Many children cannot live with their families

Boy in our care with SOS family homes in the background (photo: R. de Silva)
The city of Monaragala has about 10,000 inhabitants, and is about 170 kilometres east of the capital city of Colombo in Uva province in the south-east of the country.

Although the Monaragala urban area is developing very fast, the main occupation of the people is agriculture. Slash and burn methods are used to clear land and short-duration crops such as grains, legumes and vegetables are grown. Families and neighbouring farmers help each other out in the fields.

The district of Monaragala has a high poverty rate - approximately one third of the population lives in poverty. The same number of people does not get enough food. Many do not own the land they cultivate, thus increasing their vulnerability. Poverty is also the main reason why children lose parental care in the region. In addition, many children fail to receive an education which will give them the chance to break the cycle of poverty as they grow older.
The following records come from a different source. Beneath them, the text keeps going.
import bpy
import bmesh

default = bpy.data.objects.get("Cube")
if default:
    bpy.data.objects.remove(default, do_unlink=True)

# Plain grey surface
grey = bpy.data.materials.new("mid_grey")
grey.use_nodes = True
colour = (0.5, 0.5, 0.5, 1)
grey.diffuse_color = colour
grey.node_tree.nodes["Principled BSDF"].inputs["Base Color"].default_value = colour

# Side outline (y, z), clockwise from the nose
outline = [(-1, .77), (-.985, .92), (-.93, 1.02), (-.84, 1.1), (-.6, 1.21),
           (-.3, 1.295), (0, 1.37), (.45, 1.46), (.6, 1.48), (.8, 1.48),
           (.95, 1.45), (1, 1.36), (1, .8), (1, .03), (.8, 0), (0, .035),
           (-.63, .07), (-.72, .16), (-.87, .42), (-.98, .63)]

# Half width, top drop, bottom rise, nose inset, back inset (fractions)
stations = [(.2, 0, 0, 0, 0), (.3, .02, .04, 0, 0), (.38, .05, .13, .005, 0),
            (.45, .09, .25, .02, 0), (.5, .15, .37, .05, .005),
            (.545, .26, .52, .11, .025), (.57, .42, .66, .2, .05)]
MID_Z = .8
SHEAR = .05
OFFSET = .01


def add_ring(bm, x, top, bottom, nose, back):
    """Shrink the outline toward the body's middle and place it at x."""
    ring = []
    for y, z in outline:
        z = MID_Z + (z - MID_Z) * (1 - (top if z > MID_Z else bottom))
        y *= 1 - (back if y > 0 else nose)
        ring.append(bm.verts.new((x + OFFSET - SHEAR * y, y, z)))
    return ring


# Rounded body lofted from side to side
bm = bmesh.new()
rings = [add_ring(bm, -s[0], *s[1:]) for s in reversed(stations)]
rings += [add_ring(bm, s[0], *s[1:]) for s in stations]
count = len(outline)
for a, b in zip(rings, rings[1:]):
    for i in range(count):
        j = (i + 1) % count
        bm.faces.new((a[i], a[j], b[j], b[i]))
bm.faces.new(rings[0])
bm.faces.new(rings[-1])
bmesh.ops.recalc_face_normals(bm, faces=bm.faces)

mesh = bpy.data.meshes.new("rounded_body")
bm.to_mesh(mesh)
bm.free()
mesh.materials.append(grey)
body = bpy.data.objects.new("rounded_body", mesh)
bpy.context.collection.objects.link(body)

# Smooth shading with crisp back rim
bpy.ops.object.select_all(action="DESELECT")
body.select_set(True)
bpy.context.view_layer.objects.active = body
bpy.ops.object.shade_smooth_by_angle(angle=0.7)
The rural areas around the city of Monaragala are isolated and often lacking in basic services and infrastructure. SOS Children's Villages has established a special programme in Monaragala to build sanitary facilities and provide basic services to poor families living in more remote areas.

An official request to start working in the area
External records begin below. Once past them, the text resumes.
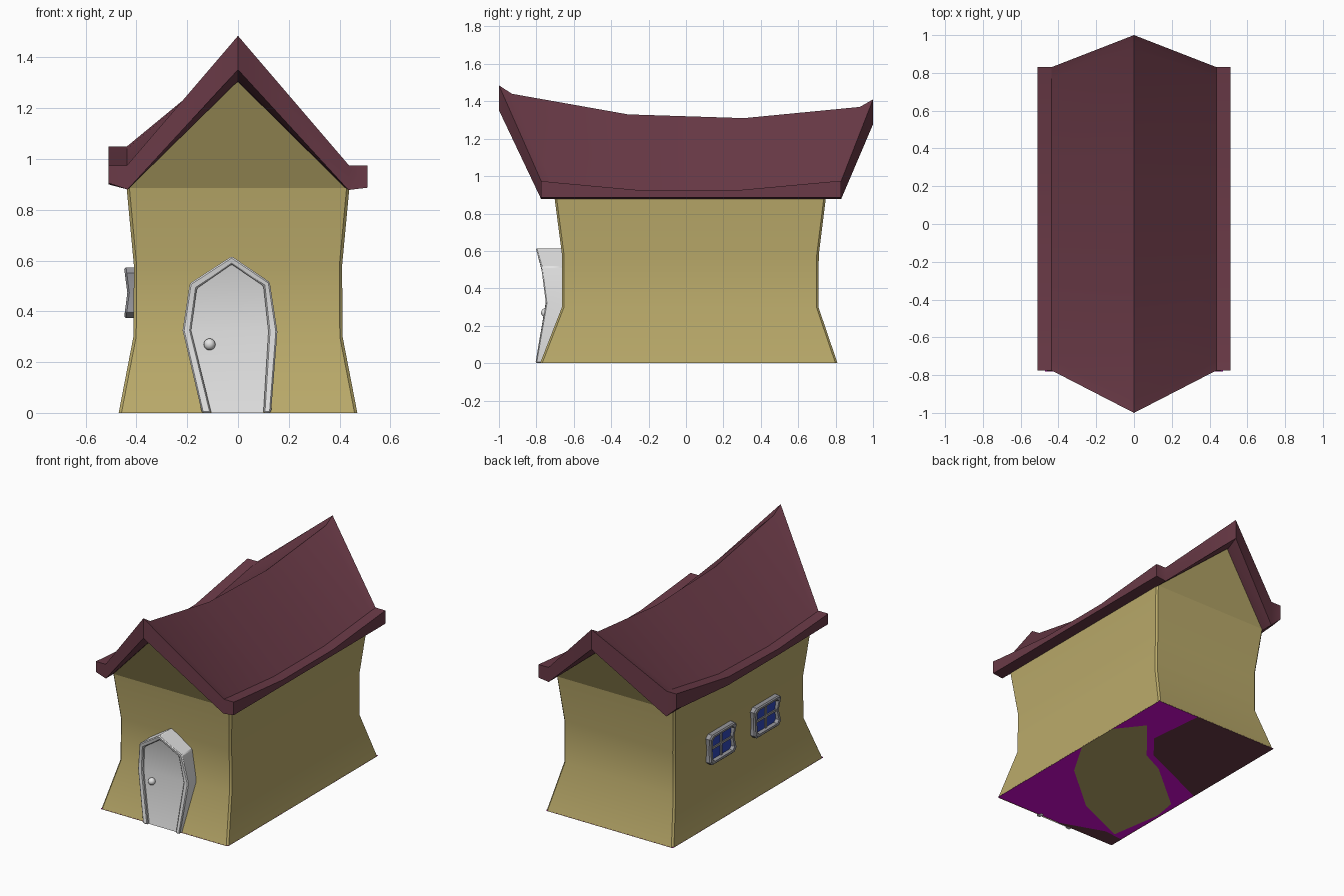
import bpy, bmesh, math
from mathutils import Vector

if "Cube" in bpy.data.objects:
    bpy.data.objects.remove(bpy.data.objects["Cube"])


def mat(name, rgb):
    m = bpy.data.materials.new(name)
    lin = [((c / 255 + 0.055) / 1.055) ** 2.4 if c > 10 else c / 255 / 12.92 for c in rgb]
    m.diffuse_color = (*lin, 1)
    m.use_nodes = True
    m.node_tree.nodes["Principled BSDF"].inputs["Base Color"].default_value = m.diffuse_color
    return m


WALL = mat("ochre plaster", (186, 170, 106))
ROOF = mat("maroon roof", (106, 58, 71))
WHITE = mat("off white paint", (228, 228, 228))
GREY = mat("grey frame", (150, 150, 155))
BLUE = mat("blue glass", (48, 72, 185))
PURPLE = mat("purple base", (215, 10, 215))


def build(name, verts, faces, material, smooth=30, bevel=0, fix=True):
    me = bpy.data.meshes.new(name)
    me.from_pydata(verts, [], faces)
    if fix:
        bm = bmesh.new()
        bm.from_mesh(me)
        bmesh.ops.recalc_face_normals(bm, faces=bm.faces)
        bm.to_mesh(me)
        bm.free()
    me.materials.append(material)
    ob = bpy.data.objects.new(name, me)
    bpy.context.collection.objects.link(ob)
    if smooth:
        bpy.ops.object.select_all(action='DESELECT')
        ob.select_set(True)
        bpy.context.view_layer.objects.active = ob
        bpy.ops.object.shade_smooth_by_angle(angle=math.radians(smooth))
    if bevel:
        b = ob.modifiers.new("bevel", 'BEVEL')
        b.width, b.segments, b.limit_method = bevel, 1, 'ANGLE'
        b.angle_limit = math.radians(40)
    return ob


def bridge(rings, n, closed=True):
    """quads between successive rings of n points"""
    k = n if closed else n - 1
    return [(r * n + i, r * n + (i + 1) % n, (r + 1) * n + (i + 1) % n, (r + 1) * n + i)
            for r in range(rings - 1) for i in range(k)]


def interp(table, z):
    for (z0, v0), (z1, v1) in zip(table, table[1:]):
        if z <= z1:
            return v0 + (v1 - v0) * (z - z0) / (z1 - z0)
    return table[-1][1]


# walls: pinched rings (z, half width, front y, back y) with cut corners
verts = []
rings = [(0, .47, -.78, .81), (.3, .412, -.663, .708), (.58, .41, -.663, .71), (.9, .44, -.705, .75)]
c = .011
for z, h, f, b in rings:
    verts += [(-h + c, f, z), (h - c, f, z), (h, f + c, z), (h, b - c, z),
              (h - c, b, z), (-h + c, b, z), (-h, b - c, z), (-h, f + c, z)]
build("walls", verts, bridge(4, 8), WALL, fix=False)

# leaning gables under the roof ends
for name, y0, y1, z1 in (("front_gable", -.703, -.935, 1.345), ("back_gable", .748, .935, 1.275)):
    f = (0, 1, 2) if y0 < 0 else (2, 1, 0)
    build(name, [(-.445, y0, .885), (.445, y0, .885), (0, y1, z1)], [f], WALL, smooth=0, fix=False)

# roof: sagging cross-sections
# (ridge y, eave y, ridge z, right eave z, left eave z, left outer bottom z)
stations = [(-1, -.775, 1.485, .975, .975, .905), (-.93, -.72, 1.44, .968, .97, .905),
            (-.31, -.25, 1.33, .925, .94, .90), (.31, .28, 1.31, .925, .955, .90),
            (.93, .77, 1.37, .97, 1.04, .94), (1, .83, 1.41, .975, 1.05, .95)]
verts = []
for yr, ye, zr, zR, zL, lb in stations:
    verts += [(0, yr, zr), (.437, ye, zR), (.51, ye, zR), (.51, ye, .887), (.435, ye, .878), (0, yr, zr - .133),
              (-.435, ye, .88), (-.51, ye, lb), (-.51, ye, zL), (-.437, ye, zL)]
faces = bridge(6, 10)
for o in (0, 50):
    faces += [tuple(o + i for i in q) for q in ((0, 1, 4, 5), (1, 2, 3, 4), (0, 5, 6, 9), (6, 7, 8, 9))]
build("roof", verts, faces, ROOF)

# base with coloured patches; (a, b) run along the length and across
def base(name, pts, z, material):
    vs = [(.47 - .94 * b, -.78 + 1.59 * a, z) for a, b in pts]
    ob = build(name, vs, [tuple(range(len(vs)))], material, smooth=0, fix=False)
    if ob.data.polygons[0].normal.z > 0:
        ob.data.flip_normals()


base("base", [(0, 0), (1, 0), (1, 1), (0, 1)], .003, PURPLE)
base("base_ochre_patch", [(.52, 0), (.71, 0), (.82, .146), (.636, .405), (.586, .58), (.403, .95),
                          (.30, .98), (.075, .92), (.175, .527), (.36, .16)], 0, WALL)
base("base_dark_patch", [(.759, .295), (1, .336), (1, 1), (.509, 1), (.6, .65), (.654, .44)], 0, ROOF)
base("base_dark_corner", [(0, .52), (.07, .85), (.06, 1), (0, 1)], 0, ROOF)

# door: crooked coffin-shaped frame following the wall curve
outer = [(-.142, 0), (-.218, .325), (-.19, .51), (-.025, .617), (.125, .515), (.155, .32), (.13, 0)]
inner = [(-.105, 0), (-.185, .325), (-.162, .49), (-.025, .585), (.1, .5), (.12, .32), (.1, 0)]
curve = [(0, -.805), (.31, -.748), (.52, -.775), (.62, -.805)]
def front(z): return interp(curve, z)
verts = []
for (ox, oz), (ix, iz) in zip(outer, inner):
    back = -.76 if oz == 0 else -.64
    verts += [(ox, back, oz), (ox, front(oz), oz), (ix, front(iz), iz), (ix, back, iz)]
build("door_frame", verts, bridge(7, 4) + [(0, 1, 2, 3), (24, 25, 26, 27)], WHITE, bevel=.006)
verts = [(x, front(z) + .018, z) for x, z in inner]
build("door_panel", verts, [(0, 6, 5, 1), (1, 5, 4, 2), (2, 4, 3)], WHITE, fix=False)

# door knob
bpy.ops.mesh.primitive_uv_sphere_add(segments=16, ring_count=10, radius=.023, location=(-.112, -.752, .27))
knob = bpy.context.object
knob.name = "door_knob"
knob.data.materials.append(WHITE)
bpy.ops.object.shade_smooth()

# windows on the left wall
half = [(.118, .1), (.143, .078), (.132, 0), (.143, -.078), (.118, -.1)]
outline = half + [(-y, z) for y, z in reversed(half)]
def out(z): return -.436 - .13 * abs(z)
for n, yc in (("front", -.235), ("back", .235)):
    zc = .473
    N = len(outline)
    loops = [(1, lambda z: -.40), (1, lambda z: out(z) + .008), (.93, out), (.8, out), (.74, lambda z: -.40)]
    verts = [(fx(z * s), yc + y * s, zc + z * s) for s, fx in loops for y, z in outline]
    build(n + "_window_frame", verts, bridge(5, N), GREY)
    glass = [(-.422, yc + y * .77, zc + z * .77) for y, z in outline]
    build(n + "_window_glass", glass, [tuple(range(N))], BLUE, smooth=0, fix=False)
    me = bpy.data.objects[n + "_window_glass"].data
    if me.polygons[0].normal.x > 0:
        me.flip_normals()
    # glazing bars
    for tag, sy, sz in (("upright", .014, .16), ("crossbar", .21, .014)):
        bpy.ops.mesh.primitive_cube_add(size=1, location=(-.424, yc, zc))
        bar = bpy.context.object
        bar.name = n + "_window_" + tag
        bar.scale = (.012, sy, sz)
        bar.data.materials.append(GREY)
Because of the great number of children without parental care, the work of SOS Children's Villages was very much supported by the Sri Lankan government. In the case of Monaragala it even donated land to the organisation. In addition to the long-term programmes, emergency relief was provided after the tsunami in 2004, when the local authorities made two warehouses available to SOS Children's Village Monaragala; they were then adapted and turned into shelters for refugee families.

What we do in Monaragala

SOS Children's Villages provides different kinds of assistance to the local population. The family strengthening programme gives support to families who are at risk of abandoning their children. Working with local authorities, we provide health treatment as well as counselling and psychological support. Families are given training so that they can set up small businesses such as poultry farming or sewing services.

Children grow up in SOS families with their brothers and sisters(photo: SOS archives)

Children who have lost parental care can find a loving home in one of the 12 SOS families, where up to 120 children can be looked after by the SOS mothers. They grow up with their sisters and brothers in a familial environment full of love, respect and security.

The children can attend the SOS Kindergarten, which has capacity to care for up to 120 children, some of whom come from the neighbouring community. The provision of day care is particularly valued by those parents who attend training or go to work. At SOS Kindergarten Monaragala, training courses for the local inhabitants, especially for girls and women, are held in the evenings.

As the children grow up, they move into our youth programmes, which can accommodate up to 100 young people. With the support of qualified professionals they are guided through this new stage of their lives, as they start vocational training courses, attend higher education and start looking for work. In addition, the SOS Vocational Training Centre provides training in craftsmanship, baking, basic wiring and plumbing, IT and office skills to up to 150 trainees.